Suicide bomber in Iraq's Shi'ite Kufa kills 59

A suicide bomber pulled his minivan into a busy market on Tuesday, lured labourers onboard with the promise of jobs and then blew himself up, killing at least 59 people in one the bloodiest attacks in Iraq this year.

The blast in the Shi’ite city of Kufa wounded 132 people and sparked clashes between police and angry protesters, dealing a fresh blow to Prime Minister Nuri al-Maliki’s efforts to promote national reconciliation and avoid a slide toward civil war.

Maliki, a Shi’ite who has offered a dialogue with some Sunni insurgent groups since he took office in April, pledged to “hunt down and punish” those responsible.

Police at the scene were pelted with rocks by angry crowds, many of whom demanded that militias loyal to radical Shi’ite cleric Moqtada al-Sadr take over security in Kufa, near the holy city of Najaf, 160km south of Baghdad.

The explosion, about 50-100m from the gold-domed Shi’ite shrine of Kufa, tore through the minibus shortly after it had pulled out of the market with a group of labourers.

“He came asking for workers. When they boarded the minibus the vehicle exploded,” a witness told Reuters.

Protesters gathered around the blackened mangle of vehicles. Blood-stained clothes were scattered amid the debris.

“We want the Mehdi Army to protect us.
We want Moqtada’s army to protect us,” a woman dressed in a black abaya screamed.

Others chanted to the police: “You are traitors!” “You are not doing your job!” “American agents!”

Police then fired automatic rifles into the air to disperse the crowds and confused scenes ensued. Some civilians, who appeared to be al-Sadr followers, were seen carrying weapons.

“It is very chaotic now. The police are shooting in the air and the crowds are running,” a Reuters reporter at the scene said. “Ambulances are racing around town.”

A man with a bandage on his head in a Kufa hospital said: “Where are our human rights?”

Brink of war

The blast was one of the bloodiest since Maliki’s national unity government of Shi’ites, Sunnis and Kurds took office in April on pledges to rein in sectarian bloodshed.

Violence between majority Shi’ites and Sunnis, dominant under Saddam Hussein but now the backbone of an insurgency against the US-sponsored political process, has pushed Iraq close to civil war and complicated US plans to withdraw troops.
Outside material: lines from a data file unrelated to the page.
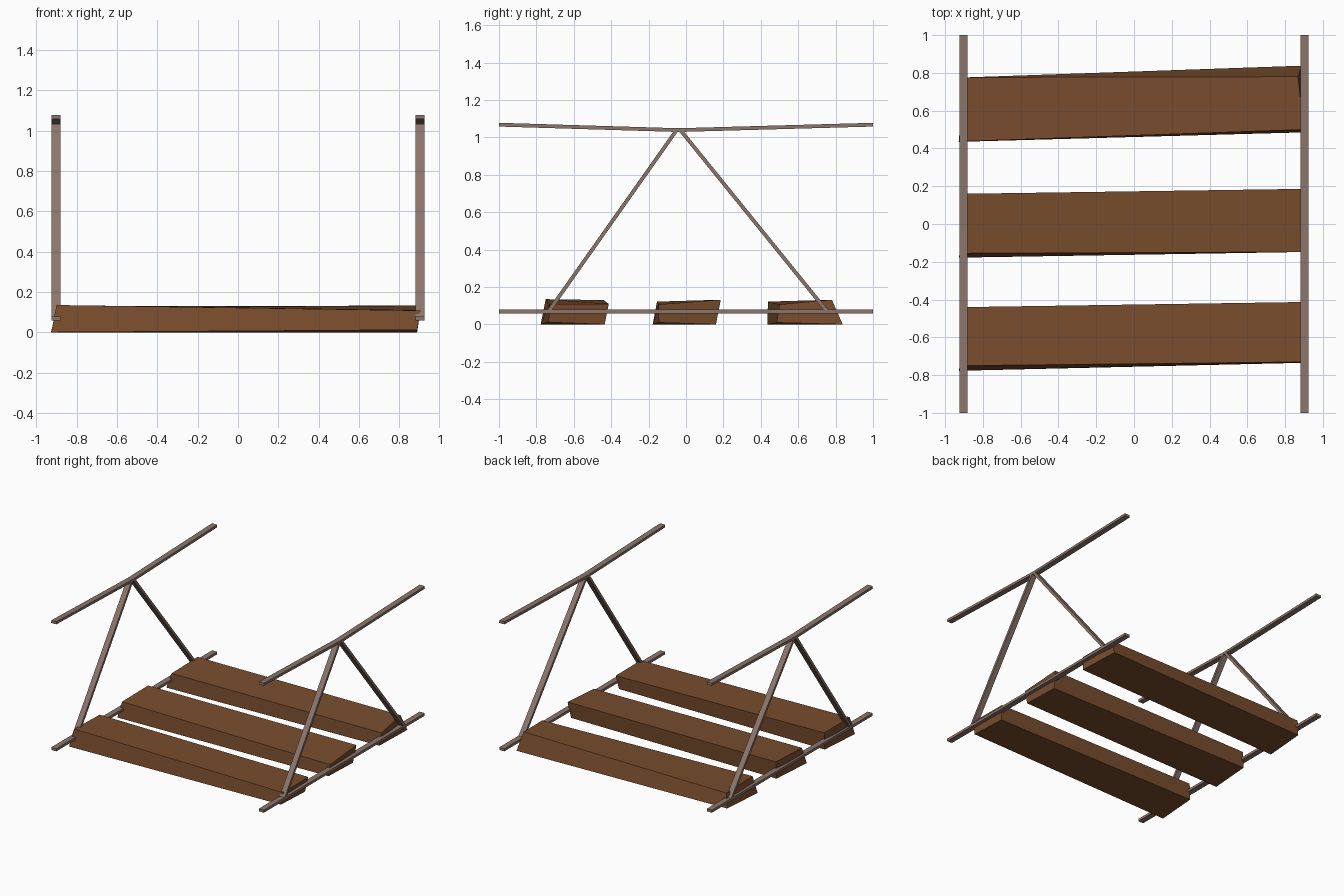
import bpy
from mathutils import Vector

if "Cube" in bpy.data.objects:
    bpy.data.objects.remove(bpy.data.objects["Cube"])


def material(name, color):
    m = bpy.data.materials.new(name)
    m.diffuse_color = color
    m.use_nodes = True
    m.node_tree.nodes["Principled BSDF"].inputs["Base Color"].default_value = m.diffuse_color
    return m


WOOD = material("plank_wood", (0.19, 0.075, 0.027, 1))
POLE = material("pole_wood", (0.26, 0.18, 0.15, 1))


def add_mesh(name, verts, faces, mat):
    me = bpy.data.meshes.new(name)
    me.from_pydata(verts, [], faces)
    me.materials.append(mat)
    ob = bpy.data.objects.new(name, me)
    bpy.context.collection.objects.link(ob)


def bar(name, x, path, width=0.044, thick=0.02):
    """Flat bar following a (y, z) path, mitred at the bends."""
    pts = [Vector(p) for p in path]
    verts, faces = [], []
    for i, p in enumerate(pts):
        d = (pts[min(i + 1, len(pts) - 1)] - pts[max(i - 1, 0)]).normalized()
        n = Vector((-d.y, d.x)) * thick / 2
        for sx, sn in ((-1, -1), (1, -1), (1, 1), (-1, 1)):
            q = p + n * sn
            verts.append((x + sx * width / 2, q.x, q.y))
    for i in range(len(pts) - 1):
        a = 4 * i
        faces += [(a + k, a + (k + 1) % 4, a + 4 + (k + 1) % 4, a + 4 + k) for k in range(4)]
    e = 4 * (len(pts) - 1)
    faces += [(3, 2, 1, 0), (e, e + 1, e + 2, e + 3)]
    add_mesh(name, verts, faces, POLE)


def plank(name, left, right):
    """Rough-hewn plank; each end lists bottom front, bottom back, top back, top front."""
    faces = [(0, 1, 2, 3), (7, 6, 5, 4)]
    faces += [((k + 1) % 4, k, k + 4, (k + 1) % 4 + 4) for k in range(4)]
    add_mesh(name, left + right, faces, WOOD)


# Walkway planks, each slightly crooked
plank("front_plank",
      [(-0.926, -0.777, 0), (-0.90, -0.44, 0), (-0.895, -0.44, 0.13), (-0.90, -0.75, 0.135)],
      [(0.888, -0.735, 0.012), (0.888, -0.435, 0), (0.90, -0.413, 0.11), (0.905, -0.73, 0.108)])
plank("middle_plank",
      [(-0.926, -0.178, 0), (-0.90, 0.16, 0), (-0.895, 0.16, 0.13), (-0.90, -0.155, 0.122)],
      [(0.888, -0.145, 0.01), (0.888, 0.16, 0), (0.90, 0.186, 0.132), (0.905, -0.148, 0.107)])
plank("back_plank",
      [(-0.928, 0.435, 0), (-0.90, 0.775, 0), (-0.895, 0.776, 0.12), (-0.885, 0.438, 0.122)],
      [(0.89, 0.485, 0.01), (0.888, 0.838, 0), (0.868, 0.78, 0.132), (0.90, 0.50, 0.107)])

# Side rails and struts on both sides
for side, x in (("left", -0.903), ("right", 0.903)):
    bar(side + "_bottom_rail", x, [(-1, 0.069), (1, 0.069)])
    bar(side + "_handrail", x, [(-1, 1.068), (-0.04, 1.039), (1, 1.068)])
    bar(side + "_front_strut", x, [(-0.735, 0.069), (-0.05, 1.039)])
    bar(side + "_back_strut", x, [(0.755, 0.069), (-0.03, 1.039)])
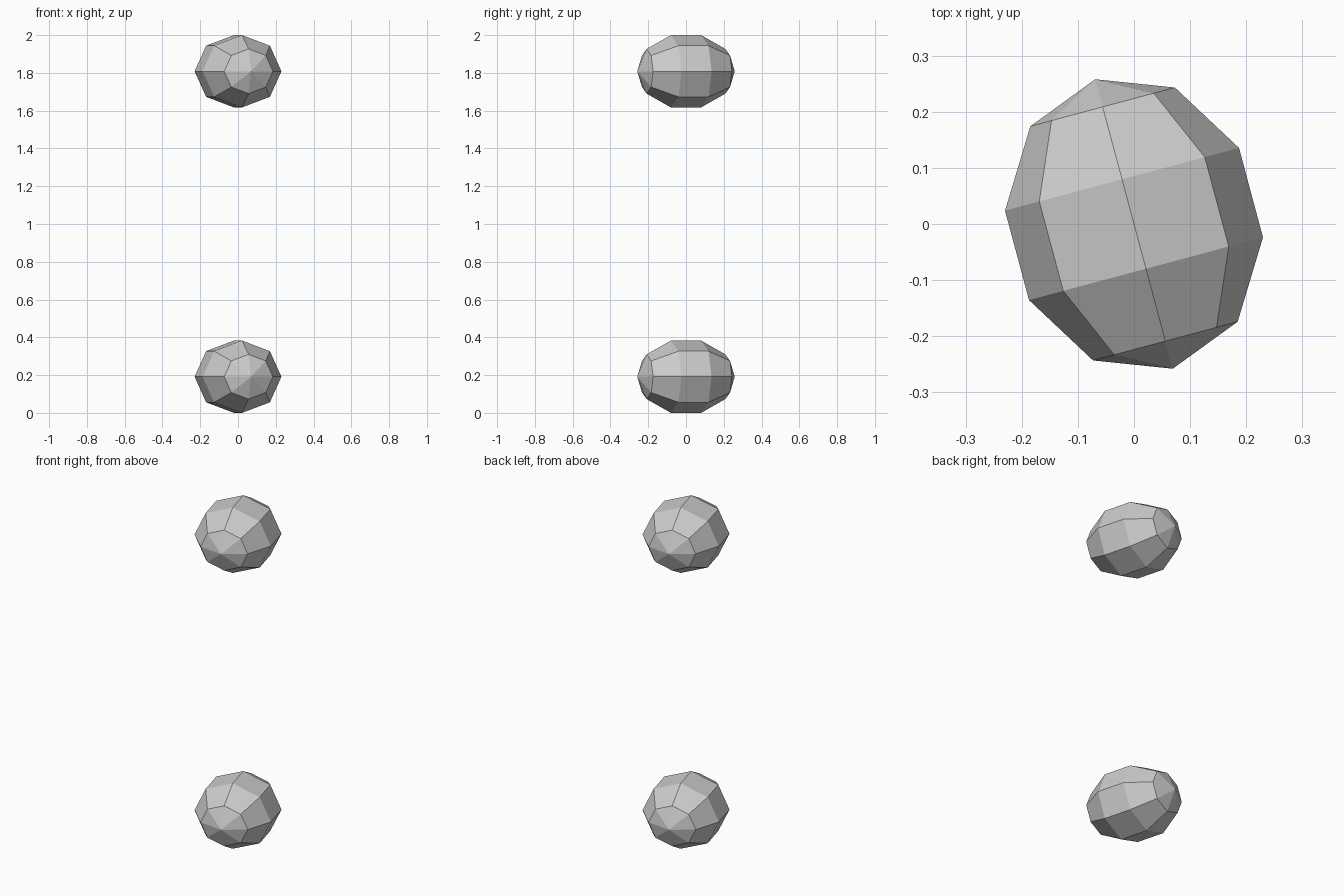
import bpy, bmesh, math
from mathutils import Matrix

cube = bpy.data.objects.get("Cube")
if cube:
    bpy.data.objects.remove(cube, do_unlink=True)

# Plain grey surface
grey = bpy.data.materials.new("light_grey")
grey.use_nodes = True
grey.diffuse_color = (0.6, 0.6, 0.6, 1)
grey.node_tree.nodes["Principled BSDF"].inputs["Base Color"].default_value = grey.diffuse_color

HALF_WIDTH, HALF_LENGTH, HALF_HEIGHT = 0.227, 0.267, 0.2013
TURN = math.radians(15)
# Top and bottom rings end short of the full radius
REACH = HALF_HEIGHT * math.cos(math.radians(18))


def faceted_ball(name, z):
    """Coarse sphere with its poles laid along y, stretched and turned."""
    bm = bmesh.new()
    bmesh.ops.create_uvsphere(bm, u_segments=8, v_segments=5, radius=1)
    shape = (Matrix.Translation((0, 0, z))
             @ Matrix.Rotation(TURN, 4, 'Z')
             @ Matrix.Diagonal((HALF_WIDTH, HALF_LENGTH, HALF_HEIGHT, 1))
             @ Matrix.Rotation(math.pi / 2, 4, 'X'))
    bm.transform(shape)
    bmesh.ops.recalc_face_normals(bm, faces=bm.faces)
    mesh = bpy.data.meshes.new(name)
    bm.to_mesh(mesh)
    bm.free()
    mesh.materials.append(grey)
    bpy.context.collection.objects.link(bpy.data.objects.new(name, mesh))


# Lower and upper balls
faceted_ball("lower_ball", REACH)
faceted_ball("upper_ball", 2 - REACH)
Earlier this month, a suicide truck bomb ripped through Baghdad’s eastern Sadr city slum, killing at least 62 people. The area is a stronghold of al-Sadr, who sometimes preaches in Kufa and is a rising political figure in Maliki’s government.
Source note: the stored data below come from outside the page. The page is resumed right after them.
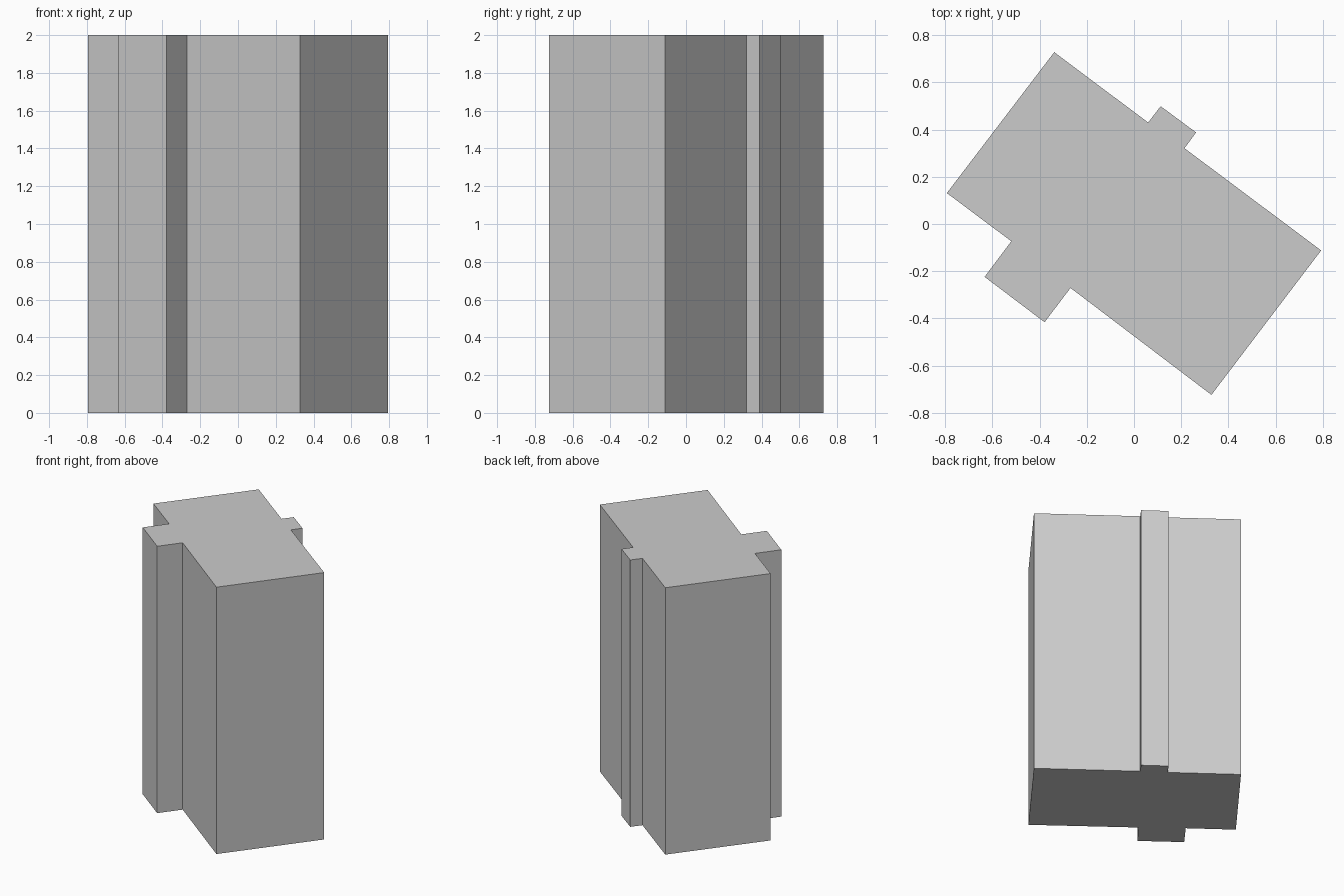
import bpy
import bmesh

cube = bpy.data.objects.get("Cube")
if cube:
    bpy.data.objects.remove(cube, do_unlink=True)

HEIGHT = 2.0

# Footprint, counter-clockwise: main block with a front bay and a small rear bay
FOOTPRINT = [
    (0.328, -0.724), (0.793, -0.112),
    (0.214, 0.321), (0.263, 0.388), (0.113, 0.499), (0.06, 0.43),
    (-0.338, 0.728), (-0.793, 0.131),
    (-0.52, -0.073), (-0.633, -0.224), (-0.379, -0.416), (-0.269, -0.271),
]


def make_material(name, color):
    mat = bpy.data.materials.new(name)
    mat.use_nodes = True
    mat.diffuse_color = color
    for node in mat.node_tree.nodes:
        if node.type == "BSDF_PRINCIPLED":
            node.inputs["Base Color"].default_value = color
    return mat


def extrude_footprint(name, outline, height, mat):
    bm = bmesh.new()
    base = bm.faces.new([bm.verts.new((x, y, 0)) for x, y in outline])
    top = bmesh.ops.extrude_face_region(bm, geom=[base], use_keep_orig=True)
    moved = [g for g in top["geom"] if isinstance(g, bmesh.types.BMVert)]
    bmesh.ops.translate(bm, verts=moved, vec=(0, 0, height))
    bmesh.ops.recalc_face_normals(bm, faces=bm.faces)
    mesh = bpy.data.meshes.new(name)
    bm.to_mesh(mesh)
    bm.free()
    mesh.materials.append(mat)
    obj = bpy.data.objects.new(name, mesh)
    bpy.context.collection.objects.link(obj)
    return obj


# Tower body with both bays
grey = make_material("light_grey", (0.6, 0.6, 0.6, 1))
extrude_footprint("building_body", FOOTPRINT, HEIGHT, grey)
The attack came a day after gunmen killed more than 50 people in Mahmudiya, near Baghdad. Najaf Governor Assad Abu-Kalal blamed the Kufa attack on the “criminal Baathists and terrorists of Mahmudiya”.

Witnesses said the minibus had Baghdad licence plates. The blast also destroyed six cars and two restaurants in the area.
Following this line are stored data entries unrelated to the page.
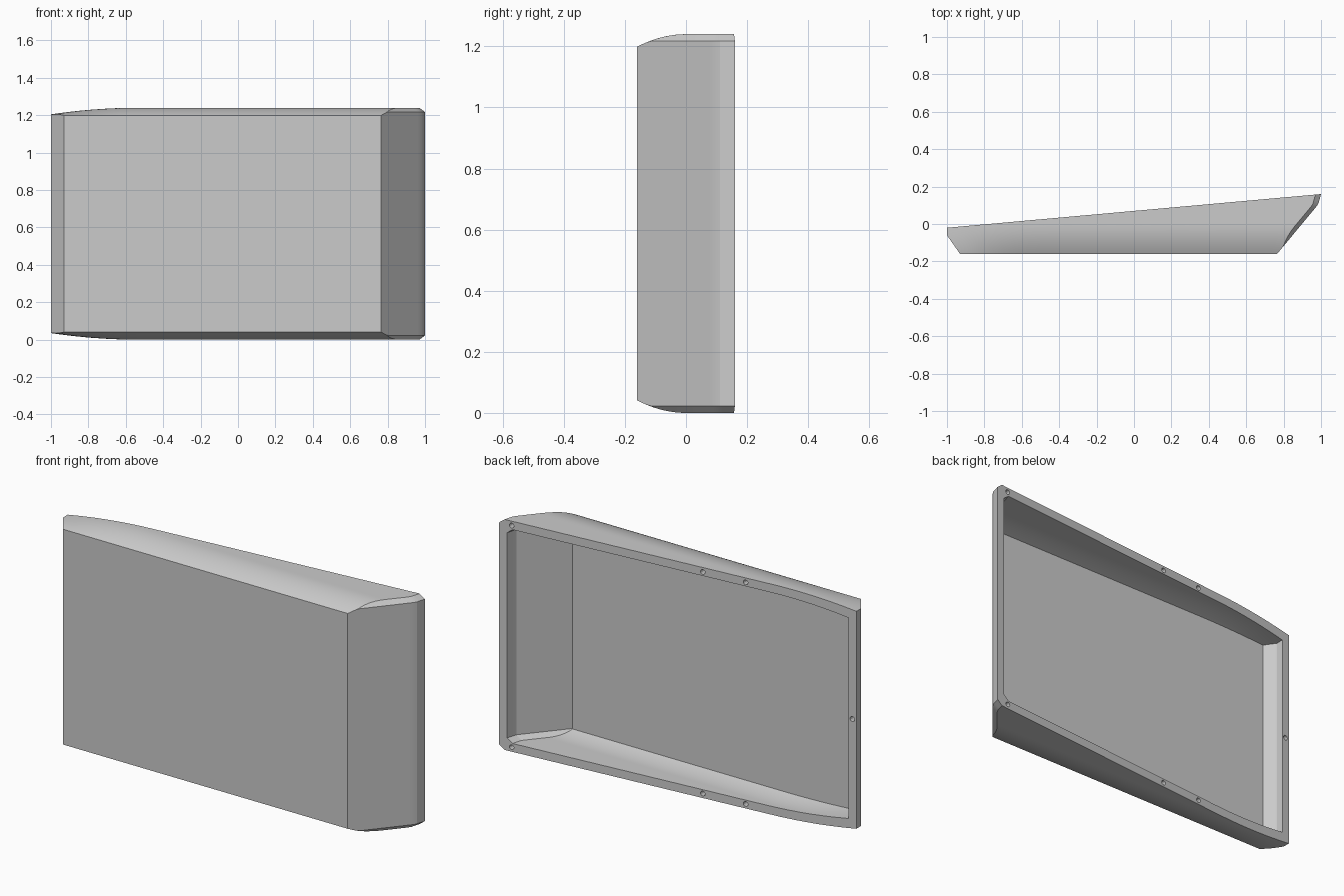
import bpy, bmesh, math
from mathutils import Vector, Matrix

if "Cube" in bpy.data.objects:
    bpy.data.objects.remove(bpy.data.objects["Cube"])

HEIGHT, FRONT, WALL = 1.24, -0.16, 0.045
LEVELS, STATIONS = 20, 28


def clamp(v):
    return max(0.0, min(1.0, v))


def back_y(x):
    # sloping rear plane
    return 0.07 + 0.09 * x


def thin_end(y):
    return -0.93 - 0.07 * clamp((y - FRONT) / 0.1)


def thick_end(y):
    return 0.765 + 0.22 * clamp((y - FRONT) / 0.265) + 0.015 * clamp((y - 0.105) / 0.055)


def top_z(x, y):
    # rounded front shoulder that flattens out, dipping at the thin end
    crown = HEIGHT - 0.035 * clamp((-0.53 - x) / 0.47) ** 2
    shoulder = 1 - (1 - clamp((y - FRONT) / -FRONT)) ** 2
    return 1.199 + (crown - 1.199) * shoulder


def ring(t, inset):
    start = FRONT + inset

    def depth(x):
        return start + t * (back_y(x) - start)

    left, right = -1.0, 1.0
    for _ in range(6):
        left, right = thin_end(depth(left)), thick_end(depth(right))
    side_z = min(top_z(right, depth(right)), 1.217)
    cut = 1.3 * (top_z(right, depth(right)) - side_z)
    top = []
    for i in range(STATIONS + 1):
        x = left + (right - cut - left) * i / STATIONS
        xi = x + inset * (1 - 2 * i / STATIONS)
        top.append(Vector((xi, depth(xi), top_z(x, depth(x)) - inset)))
    top.append(Vector((right - inset, depth(right - inset), side_z - inset)))
    return top + [Vector((p.x, p.y, HEIGHT - p.z)) for p in reversed(top)]


def bridge(bm, a, b):
    for i in range(len(a)):
        j = (i + 1) % len(a)
        bm.faces.new((a[i], a[j], b[j], b[i]))


# Open-backed shell: outer skin, inner skin and rim
bm = bmesh.new()
rims = []
for inset in (0, WALL):
    rows = [[bm.verts.new(p) for p in ring(k / LEVELS, inset)] for k in range(LEVELS + 1)]
    for a, b in zip(rows, rows[1:]):
        bridge(bm, a, b)
    bm.faces.new(rows[0])
    rims.append(rows[-1])
bridge(bm, *rims)
bmesh.ops.remove_doubles(bm, verts=bm.verts, dist=0.0002)
bmesh.ops.recalc_face_normals(bm, faces=bm.faces)
mesh = bpy.data.meshes.new("housing_shell")
bm.to_mesh(mesh)
bm.free()
shell = bpy.data.objects.new("housing_shell", mesh)
bpy.context.collection.objects.link(shell)

grey = bpy.data.materials.new("plain_grey")
grey.use_nodes = True
colour = (0.6, 0.6, 0.6, 1)
grey.diffuse_color = colour
grey.node_tree.nodes["Principled BSDF"].inputs["Base Color"].default_value = colour
mesh.materials.append(grey)

# Screw holes in the rim
spots = [(x, z) for x in (0.93, -0.14, -0.38) for z in (HEIGHT - 0.024, 0.024)]
spots.append((-0.977, HEIGHT / 2))
bm = bmesh.new()
for x, z in spots:
    place = Matrix.Translation((x, back_y(x), z)) @ Matrix.Rotation(math.pi / 2, 4, "X")
    bmesh.ops.create_cone(bm, cap_ends=True, segments=12, radius1=0.013, radius2=0.013,
                          depth=0.06, matrix=place)
cut_mesh = bpy.data.meshes.new("hole_cutter")
bm.to_mesh(cut_mesh)
bm.free()
cut_mesh.materials.append(grey)
cutter = bpy.data.objects.new("hole_cutter", cut_mesh)
cutter.hide_render = True
bpy.context.collection.objects.link(cutter)

holes = shell.modifiers.new("screw_holes", "BOOLEAN")
holes.operation = "DIFFERENCE"
holes.solver = "EXACT"
holes.object = cutter
bpy.ops.object.select_all(action="DESELECT")
shell.select_set(True)
bpy.context.view_layer.objects.active = shell
bpy.ops.object.modifier_apply(modifier=holes.name)
bpy.data.objects.remove(cutter)
bpy.ops.object.shade_smooth_by_angle(angle=math.radians(15))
Maliki has urged Iraqis to rally behind his reconciliation plan as the last hope to avert all-out war.

But Shi’ite religious and political leaders have warned that mass attacks against their community by suspected Sunni insurgents meant their calls for restraint and to avoid retaliation were being ignored.

Gatherings of poor labourers in crowded markets have become a favourite target of Sunni al Qaeda insurgents, who Iraqi and US officials say are intent on sparking a civil war between Shi’ites and Sunnis.

President Jalal Talabani, an ethnic Kurd, called on clerics from both Sunni and Shi’ite Muslim sects to condemn violence, which he said aimed to destabilise the country and “to create a climate of mistrust among the citizens”. - Reuters

Client Media Releases

FutureLearn welcomes CBDO
Survey: Most Influential Brands in SA
ITWeb's GRC conference set for February 2019
Survey rejects one-sided views on e-tolls
Huawei forms partnerships to boost ICT skills development